- _EXERCISE DETAILS_:
Exact copy, no pictures: return only the lines below from the line with "weighted.keep_sharp = True" up to and including the line with "k = (j + 1) % sides".

- _MATERIAL TO PROCESS_:

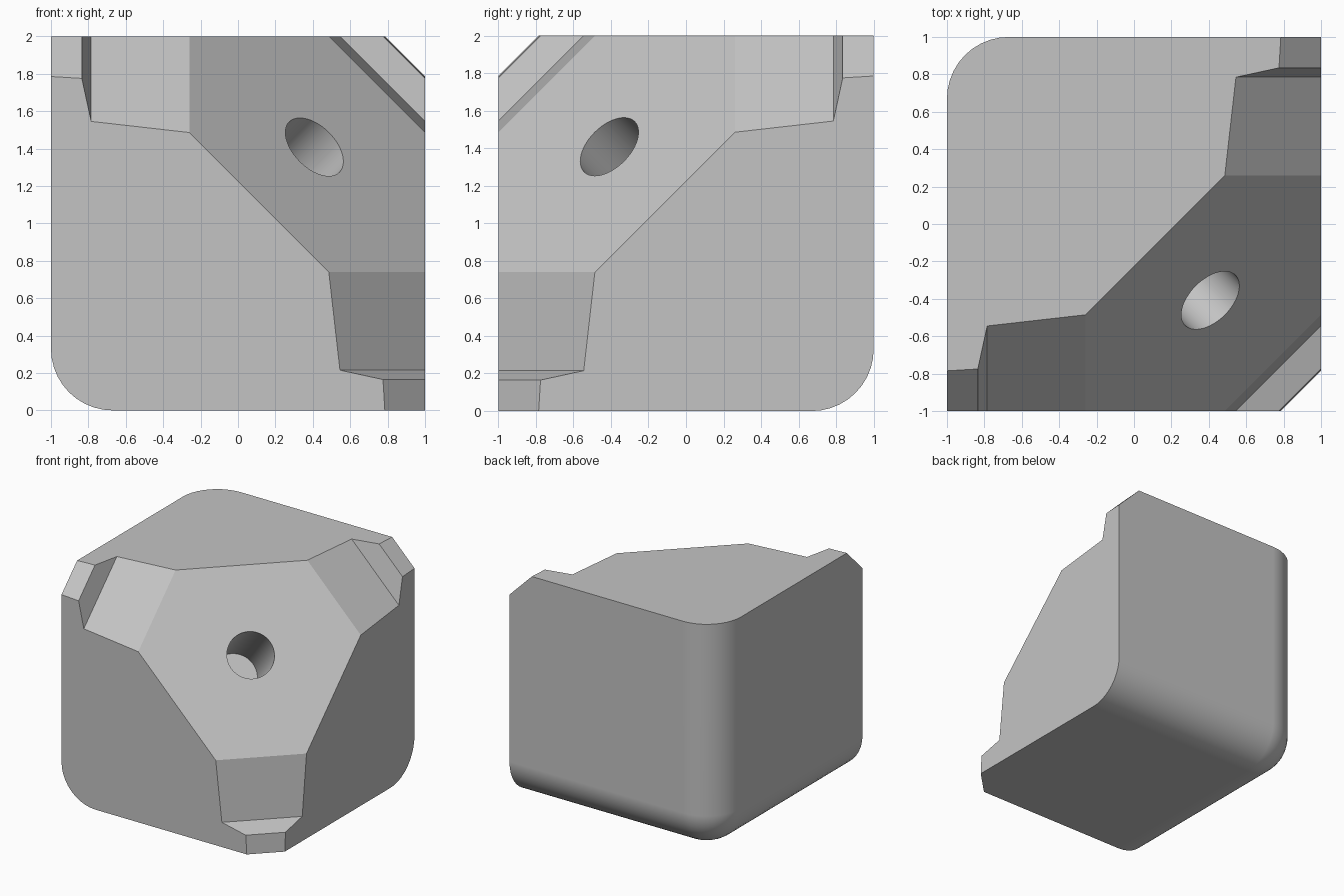
import bpy, bmesh
from mathutils import Vector

default = bpy.data.objects.get("Cube")
if default:
    bpy.data.objects.remove(default, do_unlink=True)

CORNER = Vector((1, -1, 2))               # the corner that is carved away
DIAGONAL = Vector((1, -1, 1)).normalized()
FACE_SUM = 1.775                          # main cut: sum of the distances from the corner
OVER = 0.1                                # how far cutters stick out of the block

grey = bpy.data.materials.new("plain grey")
grey.use_nodes = True
grey.diffuse_color = (0.55, 0.55, 0.55, 1)
grey.node_tree.nodes["Principled BSDF"].inputs["Base Color"].default_value = grey.diffuse_color


def make_object(name, bm):
    bmesh.ops.recalc_face_normals(bm, faces=bm.faces[:])
    mesh = bpy.data.meshes.new(name)
    bm.to_mesh(mesh)
    bm.free()
    mesh.materials.append(grey)
    obj = bpy.data.objects.new(name, mesh)
    bpy.context.collection.objects.link(obj)
    return obj


def from_corner(dist, turn=0):
    """Distances from the carved corner, cycled between the axes, to a position."""
    d = [dist[(i + turn) % 3] for i in range(3)]
    return Vector((1 - d[0], d[1] - 1, 2 - d[2]))


def corner_cutter():
    bm = bmesh.new()
    far = FACE_SUM + 2 * OVER
    for p in ((-OVER, -OVER, -OVER), (far, -OVER, -OVER), (-OVER, far, -OVER), (-OVER, -OVER, far)):
        bm.verts.new(from_corner(p))
    bmesh.ops.convex_hull(bm, input=bm.verts[:])
    return make_object("corner_cutter", bm)


def arm_cutter(turn):
    """Triangular loft along one edge: (distance along the edge, width of cut)."""
    bm = bmesh.new()
    rings = []
    for along, width in ((1.0, 0.544), (1.785, 0.455), (1.835, 0.225), (2.1, 0.209)):
        tri = ((-OVER, -OVER), (width + OVER, -OVER), (-OVER, width + OVER))
        rings.append([bm.verts.new(from_corner((a, b, along), turn)) for a, b in tri])
    for low, high in zip(rings, rings[1:]):
        for i in range(3):
            j = (i + 1) % 3
            bm.faces.new((low[i], low[j], high[j], high[i]))
    bm.faces.new(rings[0])
    bm.faces.new(rings[-1])
    return make_object("arm_cutter", bm)


def hole_cutter(radius=0.19, depth=0.95):
    bm = bmesh.new()
    length = depth + 0.5
    bmesh.ops.create_cone(bm, cap_ends=True, segments=48, radius1=radius, radius2=radius, depth=length)
    floor = CORNER - DIAGONAL * (FACE_SUM / 3 ** 0.5 + depth)
    obj = make_object("hole_cutter", bm)
    obj.rotation_mode = 'QUATERNION'
    obj.rotation_quaternion = DIAGONAL.to_track_quat('Z', 'Y')
    obj.location = floor + DIAGONAL * length / 2
    return obj


# Block with three rounded edges meeting opposite the carved corner
bm = bmesh.new()
bmesh.ops.create_cube(bm, size=2)
bmesh.ops.translate(bm, verts=bm.verts[:], vec=(0, 0, 1))
back = min(bm.verts, key=lambda v: v.co.dot(DIAGONAL))
bmesh.ops.bevel(bm, geom=list(back.link_edges), offset=0.33, offset_type='OFFSET',
                segments=10, profile=0.5, affect='EDGES')
block = make_object("corner_block", bm)

# Carve the sloped face, the three stepped arms and the round hole
bpy.context.view_layer.objects.active = block
for cutter in [corner_cutter()] + [arm_cutter(t) for t in range(3)] + [hole_cutter()]:
    cutter.hide_render = True
    mod = block.modifiers.new("cut", 'BOOLEAN')
    mod.operation = 'DIFFERENCE'
    mod.solver = 'EXACT'
    mod.object = cutter
    bpy.context.view_layer.update()
    bpy.ops.object.modifier_apply(modifier=mod.name)
    bpy.data.objects.remove(cutter, do_unlink=True)

# Smooth rounds, sharp creases
bpy.ops.object.select_all(action='DESELECT')
block.select_set(True)
bpy.ops.object.shade_smooth_by_angle(angle=0.35)
weighted = block.modifiers.new("flat_face_normals", 'WEIGHTED_NORMAL')
weighted.keep_sharp = True
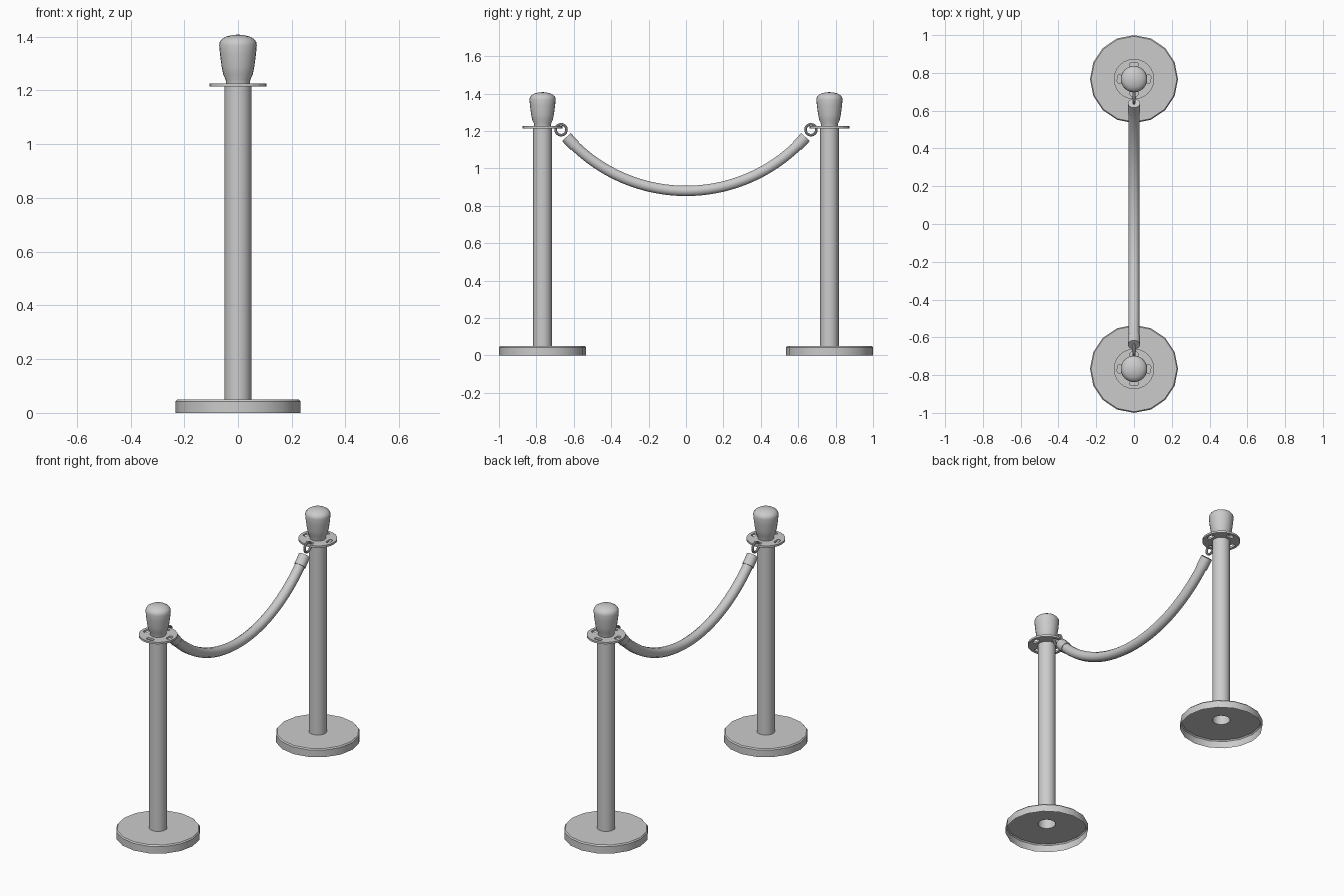
import bpy, bmesh
from math import sin, cos, pi, asin

if "Cube" in bpy.data.objects:
    bpy.data.objects.remove(bpy.data.objects["Cube"])

POST_Y = 0.767


def lathe(name, profile, y, sides):
    # spin an (r, z) profile, listed bottom to top, about a vertical axis
    bm = bmesh.new()
    rings = [[bm.verts.new((r * cos(2 * pi * j / sides), r * sin(2 * pi * j / sides), z))
              for j in range(sides)] for r, z in profile]
    for a, b in zip(rings, rings[1:]):
        for j in range(sides):
            k = (j + 1) % sides
            bm.faces.new((a[j], a[k], b[k], b[j]))
    bmesh.ops.remove_doubles(bm, verts=bm.verts, dist=1e-5)
    mesh = bpy.data.meshes.new(name)
    bm.to_mesh(mesh)
    bm.free()
    ob = bpy.data.objects.new(name, mesh)
    bpy.context.collection.objects.link(ob)
    ob.location.y = y
    smooth(ob)
    return ob


def smooth(ob):
    bpy.ops.object.select_all(action='DESELECT')
    ob.select_set(True)
    bpy.context.view_layer.objects.active = ob
    bpy.ops.object.shade_smooth_by_angle(angle=pi / 6)


def curve(name, loops, dims, cyclic):
    cu = bpy.data.curves.new(name, 'CURVE')
    cu.dimensions = dims
    for pts in loops:
        s = cu.splines.new('POLY')
        s.points.add(len(pts) - 1)
        for p, co in zip(s.points, pts):
            p.co = (*co, 1)
        s.use_cyclic_u = cyclic
        s.use_smooth = dims == '3D'
    ob = bpy.data.objects.new(name, cu)
    bpy.context.collection.objects.link(ob)
    return ob


def tube(name, pts, radius):
    ob = curve(name, [pts], '3D', False)
    ob.data.bevel_depth = radius
    ob.data.bevel_resolution = 3
    ob.data.use_fill_caps = True
    return ob


def slot(angle):
    # rounded slot, long side across the radius
    pts = []
    for i in range(16):
        t = 2 * pi * i / 16
        u = 0.077 + 0.012 * cos(t)
        v = 0.012 * sin(t) + (0.011 if sin(t) >= 0 else -0.011)
        pts.append((u * cos(angle) - v * sin(angle), u * sin(angle) + v * cos(angle), 0))
    return pts


# rope arc: through the low point and both ends
END_Y, END_Z, LOW_Z = 0.639, 1.168, 0.88
RISE = END_Z - LOW_Z
R = (END_Y ** 2 + RISE ** 2) / (2 * RISE)
A = asin(END_Y / R)


def arc(a0, a1, n):
    return [(0, R * sin(a), LOW_Z + R - R * cos(a))
            for a in (a0 + (a1 - a0) * i / n for i in range(n + 1))]


for side in (-1, 1):
    tag = "front" if side < 0 else "back"
    y = side * POST_Y
    # open-bottomed base shell
    lathe(tag + "_base", [(0.233, 0), (0.233, 0.043), (0.227, 0.05), (0.05, 0.05)], y, 16)
    # hollow post
    lathe(tag + "_post", [(0.05, 0.05), (0.05, 1.217)], y, 24)
    # knob on top
    lathe(tag + "_knob", [(0.044, 1.222), (0.046, 1.24), (0.055, 1.26), (0.061, 1.29),
                          (0.067, 1.335), (0.070, 1.368), (0.068, 1.38), (0.060, 1.391),
                          (0.045, 1.400), (0.023, 1.406), (0, 1.408)], y, 24)
    # slotted hook plate
    rim = [(0.107 * cos(2 * pi * i / 24), 0.107 * sin(2 * pi * i / 24), 0) for i in range(24)]
    plate = curve(tag + "_hook_plate", [rim] + [slot(k * pi / 2) for k in range(4)], '2D', True)
    plate.data.fill_mode = 'BOTH'
    plate.data.extrude = 0.006
    plate.location = (0, y, 1.22)
    # hook ring
    bpy.ops.mesh.primitive_torus_add(major_radius=0.029, minor_radius=0.007, major_segments=24,
                                     minor_segments=10, location=(0, side * 0.668, 1.207),
                                     rotation=(0, pi / 2, 0))
    ring = bpy.context.object
    ring.name = tag + "_hook_ring"
    smooth(ring)
    # rope end sleeve
    tube(tag + "_rope_sleeve", arc(side * A, side * (A - 0.065 / R), 3), 0.033)

# hanging rope
tube("rope", arc(-A + 0.02, A - 0.02, 36), 0.029)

- _RESPONSE TO THE EXERCISE_:
weighted.keep_sharp = True
import bpy, bmesh
from math import sin, cos, pi, asin

if "Cube" in bpy.data.objects:
    bpy.data.objects.remove(bpy.data.objects["Cube"])

POST_Y = 0.767


def lathe(name, profile, y, sides):
    # spin an (r, z) profile, listed bottom to top, about a vertical axis
    bm = bmesh.new()
    rings = [[bm.verts.new((r * cos(2 * pi * j / sides), r * sin(2 * pi * j / sides), z))
              for j in range(sides)] for r, z in profile]
    for a, b in zip(rings, rings[1:]):
        for j in range(sides):
            k = (j + 1) % sides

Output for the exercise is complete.